Bangui (Agenzia Fides) - Shortage of fuel, increase in the prices of basic necessities, insecurity in which vast areas of the country live. These are the main challenges facing the Central African Republic, according to the local bishops in the statement issued at the end of their conference, held from January 10 to 15 at their headquarters in Bangui.
The weak Central African economy also faces another challenge, that of the grabbing of arable land by foreign interests. "The Central African Republic has always been a welcoming and hospitable land", affirm the bishops.
"Against all forms of xenophobia, hospitality and welcoming foreigners are inscribed in the heart of our Christian faith and at the top of our ancestral values. However, now we are witnessing a veritable avalanche of citizens from other countries in the African region and even from other parts of the world to buy land... We have nothing against the injection of foreign capital into the weak Central African economic fabric, on condition that it creates wealth and work for the daughters and sons of this country", say the Bishops, who nevertheless denounce how "large arable plots of several hectares and strategic places of mining and forestry exploitation are being sold".
For this reason, Msgr.

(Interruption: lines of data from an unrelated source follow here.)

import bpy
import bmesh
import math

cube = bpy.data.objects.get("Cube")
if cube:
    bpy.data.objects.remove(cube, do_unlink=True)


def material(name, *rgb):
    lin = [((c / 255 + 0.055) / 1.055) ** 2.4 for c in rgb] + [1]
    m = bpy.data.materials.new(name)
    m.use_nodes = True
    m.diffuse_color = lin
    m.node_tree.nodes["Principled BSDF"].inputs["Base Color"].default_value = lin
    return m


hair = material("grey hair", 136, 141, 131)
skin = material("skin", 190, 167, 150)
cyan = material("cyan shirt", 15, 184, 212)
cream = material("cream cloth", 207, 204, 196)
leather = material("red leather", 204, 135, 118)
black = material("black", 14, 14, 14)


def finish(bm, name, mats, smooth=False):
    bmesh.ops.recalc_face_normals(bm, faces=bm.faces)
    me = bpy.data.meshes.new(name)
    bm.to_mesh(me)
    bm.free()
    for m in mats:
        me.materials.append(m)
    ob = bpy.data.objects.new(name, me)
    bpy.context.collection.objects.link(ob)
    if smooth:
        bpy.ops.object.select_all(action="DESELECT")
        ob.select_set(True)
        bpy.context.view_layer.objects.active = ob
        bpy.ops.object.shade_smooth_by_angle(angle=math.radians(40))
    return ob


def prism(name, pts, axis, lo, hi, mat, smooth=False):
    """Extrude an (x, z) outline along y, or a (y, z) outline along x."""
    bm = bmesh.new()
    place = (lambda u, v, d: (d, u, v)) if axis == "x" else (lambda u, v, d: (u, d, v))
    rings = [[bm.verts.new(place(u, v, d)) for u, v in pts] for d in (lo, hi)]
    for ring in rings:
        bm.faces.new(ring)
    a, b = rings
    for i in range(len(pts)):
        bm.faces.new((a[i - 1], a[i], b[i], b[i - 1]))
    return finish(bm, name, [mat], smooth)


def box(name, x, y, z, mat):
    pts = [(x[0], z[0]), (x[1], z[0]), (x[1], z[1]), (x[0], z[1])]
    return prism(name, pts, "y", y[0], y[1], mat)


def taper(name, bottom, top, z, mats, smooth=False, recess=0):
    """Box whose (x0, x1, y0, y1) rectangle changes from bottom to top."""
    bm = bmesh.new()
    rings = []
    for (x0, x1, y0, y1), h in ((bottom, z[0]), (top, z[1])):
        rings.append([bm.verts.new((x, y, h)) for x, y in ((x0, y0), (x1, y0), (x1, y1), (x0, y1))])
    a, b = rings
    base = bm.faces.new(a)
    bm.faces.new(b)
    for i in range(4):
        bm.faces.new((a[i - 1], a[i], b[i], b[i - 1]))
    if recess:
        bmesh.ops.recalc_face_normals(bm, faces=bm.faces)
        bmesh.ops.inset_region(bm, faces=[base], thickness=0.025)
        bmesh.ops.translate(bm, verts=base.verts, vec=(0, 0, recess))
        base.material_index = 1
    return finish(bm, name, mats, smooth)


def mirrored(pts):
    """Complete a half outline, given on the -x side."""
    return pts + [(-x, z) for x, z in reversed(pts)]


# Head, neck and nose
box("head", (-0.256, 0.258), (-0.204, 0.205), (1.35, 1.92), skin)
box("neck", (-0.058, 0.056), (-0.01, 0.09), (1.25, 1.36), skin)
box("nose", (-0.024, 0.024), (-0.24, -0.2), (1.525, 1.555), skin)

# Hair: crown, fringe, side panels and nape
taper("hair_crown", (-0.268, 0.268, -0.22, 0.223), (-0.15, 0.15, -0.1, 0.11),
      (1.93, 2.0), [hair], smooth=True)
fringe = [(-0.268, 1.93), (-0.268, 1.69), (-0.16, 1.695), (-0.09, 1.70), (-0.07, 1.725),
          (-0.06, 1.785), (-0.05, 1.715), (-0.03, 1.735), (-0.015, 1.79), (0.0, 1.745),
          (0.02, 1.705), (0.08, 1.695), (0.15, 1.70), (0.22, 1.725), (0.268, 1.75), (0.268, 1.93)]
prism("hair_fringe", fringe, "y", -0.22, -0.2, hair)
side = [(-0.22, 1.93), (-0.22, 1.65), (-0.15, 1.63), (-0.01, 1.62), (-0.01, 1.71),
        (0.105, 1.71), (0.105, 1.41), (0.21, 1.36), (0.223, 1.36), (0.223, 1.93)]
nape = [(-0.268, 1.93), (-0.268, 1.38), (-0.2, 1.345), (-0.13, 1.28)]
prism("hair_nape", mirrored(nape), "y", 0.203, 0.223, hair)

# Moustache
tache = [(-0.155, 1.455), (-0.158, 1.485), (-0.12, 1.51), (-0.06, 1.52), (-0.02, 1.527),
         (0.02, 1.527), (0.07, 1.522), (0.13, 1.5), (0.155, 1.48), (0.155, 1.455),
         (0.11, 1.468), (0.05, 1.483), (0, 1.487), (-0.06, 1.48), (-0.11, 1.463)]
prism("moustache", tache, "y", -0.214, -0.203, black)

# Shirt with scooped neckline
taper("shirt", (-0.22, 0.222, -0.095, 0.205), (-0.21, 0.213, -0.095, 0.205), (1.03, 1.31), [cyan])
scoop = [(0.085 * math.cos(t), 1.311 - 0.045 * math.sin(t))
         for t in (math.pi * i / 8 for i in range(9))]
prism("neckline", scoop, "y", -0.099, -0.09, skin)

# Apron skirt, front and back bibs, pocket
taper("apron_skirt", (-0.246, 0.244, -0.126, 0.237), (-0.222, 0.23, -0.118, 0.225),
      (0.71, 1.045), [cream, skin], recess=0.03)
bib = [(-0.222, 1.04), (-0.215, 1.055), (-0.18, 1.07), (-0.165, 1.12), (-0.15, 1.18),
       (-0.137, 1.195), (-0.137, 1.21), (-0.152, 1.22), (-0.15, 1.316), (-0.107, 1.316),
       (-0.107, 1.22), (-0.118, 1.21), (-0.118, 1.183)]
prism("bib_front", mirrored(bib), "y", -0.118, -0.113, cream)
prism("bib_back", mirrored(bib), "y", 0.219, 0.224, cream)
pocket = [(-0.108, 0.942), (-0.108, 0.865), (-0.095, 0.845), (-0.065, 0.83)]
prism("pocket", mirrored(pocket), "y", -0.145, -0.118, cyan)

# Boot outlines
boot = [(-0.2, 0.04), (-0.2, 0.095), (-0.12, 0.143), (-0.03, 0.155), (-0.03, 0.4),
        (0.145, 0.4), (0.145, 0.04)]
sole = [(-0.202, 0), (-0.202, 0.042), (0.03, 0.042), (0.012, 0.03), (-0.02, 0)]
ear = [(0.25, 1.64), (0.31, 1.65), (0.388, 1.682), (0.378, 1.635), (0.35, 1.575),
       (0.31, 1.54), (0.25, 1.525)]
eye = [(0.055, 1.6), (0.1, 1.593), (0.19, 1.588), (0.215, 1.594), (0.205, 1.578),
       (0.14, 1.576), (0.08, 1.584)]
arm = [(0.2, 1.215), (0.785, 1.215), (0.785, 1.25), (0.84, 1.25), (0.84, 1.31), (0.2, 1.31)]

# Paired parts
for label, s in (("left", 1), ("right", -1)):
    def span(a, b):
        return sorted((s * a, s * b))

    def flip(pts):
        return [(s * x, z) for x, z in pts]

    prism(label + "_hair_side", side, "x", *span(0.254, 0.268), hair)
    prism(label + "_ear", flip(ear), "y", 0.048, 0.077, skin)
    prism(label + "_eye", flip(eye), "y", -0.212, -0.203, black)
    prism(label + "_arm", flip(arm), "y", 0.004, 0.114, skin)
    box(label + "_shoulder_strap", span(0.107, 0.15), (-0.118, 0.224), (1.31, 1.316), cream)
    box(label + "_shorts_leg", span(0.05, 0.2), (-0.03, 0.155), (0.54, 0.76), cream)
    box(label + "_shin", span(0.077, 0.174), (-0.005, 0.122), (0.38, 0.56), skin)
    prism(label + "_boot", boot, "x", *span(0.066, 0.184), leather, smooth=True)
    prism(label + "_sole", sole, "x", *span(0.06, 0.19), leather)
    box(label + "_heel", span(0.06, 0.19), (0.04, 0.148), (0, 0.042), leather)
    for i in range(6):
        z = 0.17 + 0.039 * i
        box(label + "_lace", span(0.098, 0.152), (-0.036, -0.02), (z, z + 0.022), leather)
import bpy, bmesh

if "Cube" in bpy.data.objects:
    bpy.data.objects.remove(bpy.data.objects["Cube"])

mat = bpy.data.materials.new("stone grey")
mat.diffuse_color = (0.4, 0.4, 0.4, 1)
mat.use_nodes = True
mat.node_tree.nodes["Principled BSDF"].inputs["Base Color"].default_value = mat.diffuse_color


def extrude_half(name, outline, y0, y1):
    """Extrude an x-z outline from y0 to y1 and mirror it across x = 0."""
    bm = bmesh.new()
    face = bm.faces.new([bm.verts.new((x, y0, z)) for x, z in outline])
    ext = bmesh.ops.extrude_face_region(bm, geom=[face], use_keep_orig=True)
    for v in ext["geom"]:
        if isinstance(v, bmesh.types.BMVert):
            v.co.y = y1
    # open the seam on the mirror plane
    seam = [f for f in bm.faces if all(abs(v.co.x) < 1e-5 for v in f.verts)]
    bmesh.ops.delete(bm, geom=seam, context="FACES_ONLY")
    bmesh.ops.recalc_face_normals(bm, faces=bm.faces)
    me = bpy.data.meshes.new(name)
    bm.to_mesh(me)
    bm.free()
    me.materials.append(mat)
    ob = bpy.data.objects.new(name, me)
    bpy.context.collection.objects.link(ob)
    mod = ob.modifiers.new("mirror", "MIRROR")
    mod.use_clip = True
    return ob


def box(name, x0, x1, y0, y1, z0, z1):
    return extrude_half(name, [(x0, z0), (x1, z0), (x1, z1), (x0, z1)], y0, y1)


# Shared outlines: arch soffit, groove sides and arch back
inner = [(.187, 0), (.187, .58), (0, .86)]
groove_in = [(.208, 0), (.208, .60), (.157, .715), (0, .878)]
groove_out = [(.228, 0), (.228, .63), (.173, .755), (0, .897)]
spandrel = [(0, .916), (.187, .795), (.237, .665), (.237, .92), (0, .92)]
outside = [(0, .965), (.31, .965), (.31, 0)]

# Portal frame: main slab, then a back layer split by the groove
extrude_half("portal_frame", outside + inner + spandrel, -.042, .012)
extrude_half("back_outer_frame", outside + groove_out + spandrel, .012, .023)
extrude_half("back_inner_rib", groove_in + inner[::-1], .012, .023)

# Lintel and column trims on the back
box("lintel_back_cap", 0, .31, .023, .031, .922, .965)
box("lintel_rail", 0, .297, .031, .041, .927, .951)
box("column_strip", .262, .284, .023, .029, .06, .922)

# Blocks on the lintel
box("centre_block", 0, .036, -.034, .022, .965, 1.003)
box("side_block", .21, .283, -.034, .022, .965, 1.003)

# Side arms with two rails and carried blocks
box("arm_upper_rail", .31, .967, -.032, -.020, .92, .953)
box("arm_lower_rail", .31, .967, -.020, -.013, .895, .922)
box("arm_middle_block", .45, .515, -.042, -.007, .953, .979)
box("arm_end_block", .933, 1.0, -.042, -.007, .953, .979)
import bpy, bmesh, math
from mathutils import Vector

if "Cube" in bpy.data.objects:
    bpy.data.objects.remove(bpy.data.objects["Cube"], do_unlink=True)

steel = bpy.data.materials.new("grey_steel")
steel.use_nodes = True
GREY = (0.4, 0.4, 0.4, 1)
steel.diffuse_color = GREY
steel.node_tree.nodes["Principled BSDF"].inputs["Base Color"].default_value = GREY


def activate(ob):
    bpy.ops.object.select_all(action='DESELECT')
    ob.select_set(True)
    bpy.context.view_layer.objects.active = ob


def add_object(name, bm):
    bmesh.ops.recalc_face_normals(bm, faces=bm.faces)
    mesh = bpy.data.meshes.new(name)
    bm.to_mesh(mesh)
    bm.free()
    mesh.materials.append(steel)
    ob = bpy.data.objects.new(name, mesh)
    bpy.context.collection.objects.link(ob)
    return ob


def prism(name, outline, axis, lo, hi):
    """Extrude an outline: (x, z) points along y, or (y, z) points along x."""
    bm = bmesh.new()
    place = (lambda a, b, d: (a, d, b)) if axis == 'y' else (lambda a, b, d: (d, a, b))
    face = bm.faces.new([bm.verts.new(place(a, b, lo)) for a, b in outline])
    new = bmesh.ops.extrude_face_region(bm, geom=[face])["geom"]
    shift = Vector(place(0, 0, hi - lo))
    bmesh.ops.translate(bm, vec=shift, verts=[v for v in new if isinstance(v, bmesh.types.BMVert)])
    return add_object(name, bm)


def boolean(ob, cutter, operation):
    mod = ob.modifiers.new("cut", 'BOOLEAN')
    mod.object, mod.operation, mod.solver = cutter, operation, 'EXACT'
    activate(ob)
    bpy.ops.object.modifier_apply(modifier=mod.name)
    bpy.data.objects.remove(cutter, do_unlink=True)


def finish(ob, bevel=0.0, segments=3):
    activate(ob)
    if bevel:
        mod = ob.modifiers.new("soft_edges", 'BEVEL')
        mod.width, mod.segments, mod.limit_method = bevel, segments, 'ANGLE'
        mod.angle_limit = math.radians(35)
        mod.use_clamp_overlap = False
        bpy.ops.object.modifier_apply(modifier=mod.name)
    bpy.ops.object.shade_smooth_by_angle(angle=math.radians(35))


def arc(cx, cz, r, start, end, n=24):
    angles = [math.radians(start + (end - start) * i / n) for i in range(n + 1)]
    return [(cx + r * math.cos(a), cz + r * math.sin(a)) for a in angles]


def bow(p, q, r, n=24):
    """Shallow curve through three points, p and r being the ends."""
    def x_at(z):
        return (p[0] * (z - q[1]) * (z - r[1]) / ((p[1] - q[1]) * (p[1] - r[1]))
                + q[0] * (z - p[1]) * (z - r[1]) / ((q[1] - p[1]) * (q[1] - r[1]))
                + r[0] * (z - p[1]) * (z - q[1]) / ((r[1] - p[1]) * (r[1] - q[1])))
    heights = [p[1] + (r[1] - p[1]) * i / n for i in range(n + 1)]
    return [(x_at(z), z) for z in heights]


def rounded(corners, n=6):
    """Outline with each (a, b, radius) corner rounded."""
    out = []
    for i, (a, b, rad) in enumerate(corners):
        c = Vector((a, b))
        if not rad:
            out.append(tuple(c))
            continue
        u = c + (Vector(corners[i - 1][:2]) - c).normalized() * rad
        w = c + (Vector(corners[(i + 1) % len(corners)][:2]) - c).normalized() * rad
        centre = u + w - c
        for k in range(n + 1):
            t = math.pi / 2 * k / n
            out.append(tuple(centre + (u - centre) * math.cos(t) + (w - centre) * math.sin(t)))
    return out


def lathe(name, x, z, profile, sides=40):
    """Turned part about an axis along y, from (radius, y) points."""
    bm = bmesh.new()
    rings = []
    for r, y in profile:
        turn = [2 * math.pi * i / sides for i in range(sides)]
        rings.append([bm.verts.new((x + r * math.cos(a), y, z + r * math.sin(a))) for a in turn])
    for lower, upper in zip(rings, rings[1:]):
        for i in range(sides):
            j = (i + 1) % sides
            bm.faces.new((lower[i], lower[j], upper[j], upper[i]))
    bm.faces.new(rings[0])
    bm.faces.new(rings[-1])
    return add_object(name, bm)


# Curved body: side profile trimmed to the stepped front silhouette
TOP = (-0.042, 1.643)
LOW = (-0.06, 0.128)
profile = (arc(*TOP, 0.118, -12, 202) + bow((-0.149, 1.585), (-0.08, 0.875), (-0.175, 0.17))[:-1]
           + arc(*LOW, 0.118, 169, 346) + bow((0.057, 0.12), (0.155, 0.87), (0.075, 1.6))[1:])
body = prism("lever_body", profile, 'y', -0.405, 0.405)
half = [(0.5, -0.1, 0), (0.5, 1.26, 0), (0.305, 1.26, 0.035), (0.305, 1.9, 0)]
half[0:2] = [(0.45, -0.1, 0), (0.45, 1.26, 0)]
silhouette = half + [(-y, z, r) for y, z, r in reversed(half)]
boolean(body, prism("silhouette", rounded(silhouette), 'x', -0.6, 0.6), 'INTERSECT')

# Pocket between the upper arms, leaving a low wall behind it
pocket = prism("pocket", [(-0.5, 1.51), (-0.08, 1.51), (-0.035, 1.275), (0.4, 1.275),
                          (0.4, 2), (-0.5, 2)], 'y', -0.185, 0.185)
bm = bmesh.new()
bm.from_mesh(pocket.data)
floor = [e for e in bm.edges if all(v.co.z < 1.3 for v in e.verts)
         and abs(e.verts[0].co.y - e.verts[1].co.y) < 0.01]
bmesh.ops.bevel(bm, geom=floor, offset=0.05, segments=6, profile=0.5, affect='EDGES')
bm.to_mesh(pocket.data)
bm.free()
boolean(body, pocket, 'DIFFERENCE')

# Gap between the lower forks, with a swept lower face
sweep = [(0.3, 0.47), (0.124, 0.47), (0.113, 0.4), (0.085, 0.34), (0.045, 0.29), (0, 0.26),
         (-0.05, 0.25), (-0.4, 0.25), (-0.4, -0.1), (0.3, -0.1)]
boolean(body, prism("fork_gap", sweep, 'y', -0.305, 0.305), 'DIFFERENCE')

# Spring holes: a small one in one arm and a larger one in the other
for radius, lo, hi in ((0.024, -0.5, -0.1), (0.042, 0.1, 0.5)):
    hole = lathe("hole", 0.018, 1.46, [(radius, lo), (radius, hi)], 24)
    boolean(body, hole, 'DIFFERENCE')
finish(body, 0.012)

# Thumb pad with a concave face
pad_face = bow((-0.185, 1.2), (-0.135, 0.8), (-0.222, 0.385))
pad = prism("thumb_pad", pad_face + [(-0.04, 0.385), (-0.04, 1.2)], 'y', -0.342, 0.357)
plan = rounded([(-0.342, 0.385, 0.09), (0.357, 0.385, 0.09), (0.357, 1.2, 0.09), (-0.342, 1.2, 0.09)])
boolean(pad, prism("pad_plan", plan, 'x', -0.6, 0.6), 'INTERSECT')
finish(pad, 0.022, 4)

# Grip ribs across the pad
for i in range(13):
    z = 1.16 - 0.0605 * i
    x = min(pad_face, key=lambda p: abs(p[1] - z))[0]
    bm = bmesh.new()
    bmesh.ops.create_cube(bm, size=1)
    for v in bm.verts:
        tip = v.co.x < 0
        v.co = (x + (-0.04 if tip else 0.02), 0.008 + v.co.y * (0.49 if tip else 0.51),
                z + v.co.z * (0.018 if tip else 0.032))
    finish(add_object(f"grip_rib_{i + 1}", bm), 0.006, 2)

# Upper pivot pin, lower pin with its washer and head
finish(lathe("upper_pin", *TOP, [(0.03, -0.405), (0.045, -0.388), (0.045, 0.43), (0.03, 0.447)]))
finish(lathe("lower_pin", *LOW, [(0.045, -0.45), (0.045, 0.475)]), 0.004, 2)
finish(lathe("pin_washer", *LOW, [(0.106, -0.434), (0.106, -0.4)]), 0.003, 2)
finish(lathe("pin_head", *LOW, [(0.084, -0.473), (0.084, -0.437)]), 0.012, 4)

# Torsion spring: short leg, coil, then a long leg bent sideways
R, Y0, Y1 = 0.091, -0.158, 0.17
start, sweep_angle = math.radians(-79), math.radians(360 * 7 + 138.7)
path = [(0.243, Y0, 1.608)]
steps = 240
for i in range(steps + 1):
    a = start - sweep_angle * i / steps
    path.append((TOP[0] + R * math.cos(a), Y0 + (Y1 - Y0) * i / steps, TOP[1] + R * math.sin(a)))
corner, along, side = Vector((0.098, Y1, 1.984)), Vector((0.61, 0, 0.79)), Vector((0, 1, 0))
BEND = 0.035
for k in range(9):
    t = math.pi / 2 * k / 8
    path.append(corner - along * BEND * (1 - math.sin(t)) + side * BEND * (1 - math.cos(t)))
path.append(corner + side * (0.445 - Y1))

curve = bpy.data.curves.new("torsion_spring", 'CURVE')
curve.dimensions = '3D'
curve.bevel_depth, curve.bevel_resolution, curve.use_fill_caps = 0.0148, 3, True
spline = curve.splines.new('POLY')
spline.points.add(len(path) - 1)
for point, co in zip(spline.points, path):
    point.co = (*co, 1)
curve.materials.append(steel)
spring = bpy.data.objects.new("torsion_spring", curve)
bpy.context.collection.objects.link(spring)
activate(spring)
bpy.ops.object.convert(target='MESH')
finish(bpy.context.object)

Nestor-Désiré Nongo Aziagbia, Bishop of Bossangoa and President of the Episcopal Conference, calls for a revision of the land law, without which, he stresses, "Central Africans run the risk of becoming foreigners in their own country".
These concerns were raised by Bishop Aziagbia himself to President Faustin Archange Touadéra during a meeting between the Head of State and a delegation from the Episcopal Conference, on Saturday, January 14.
The Bishops, when presenting the activities of the Catholic Church in Central Africa, reiterated to the President the apprehensions of the population regarding development, including issues related to roads, education, health and fuel shortages. (L.M.) (Agenzia Fides, 19/1/2023)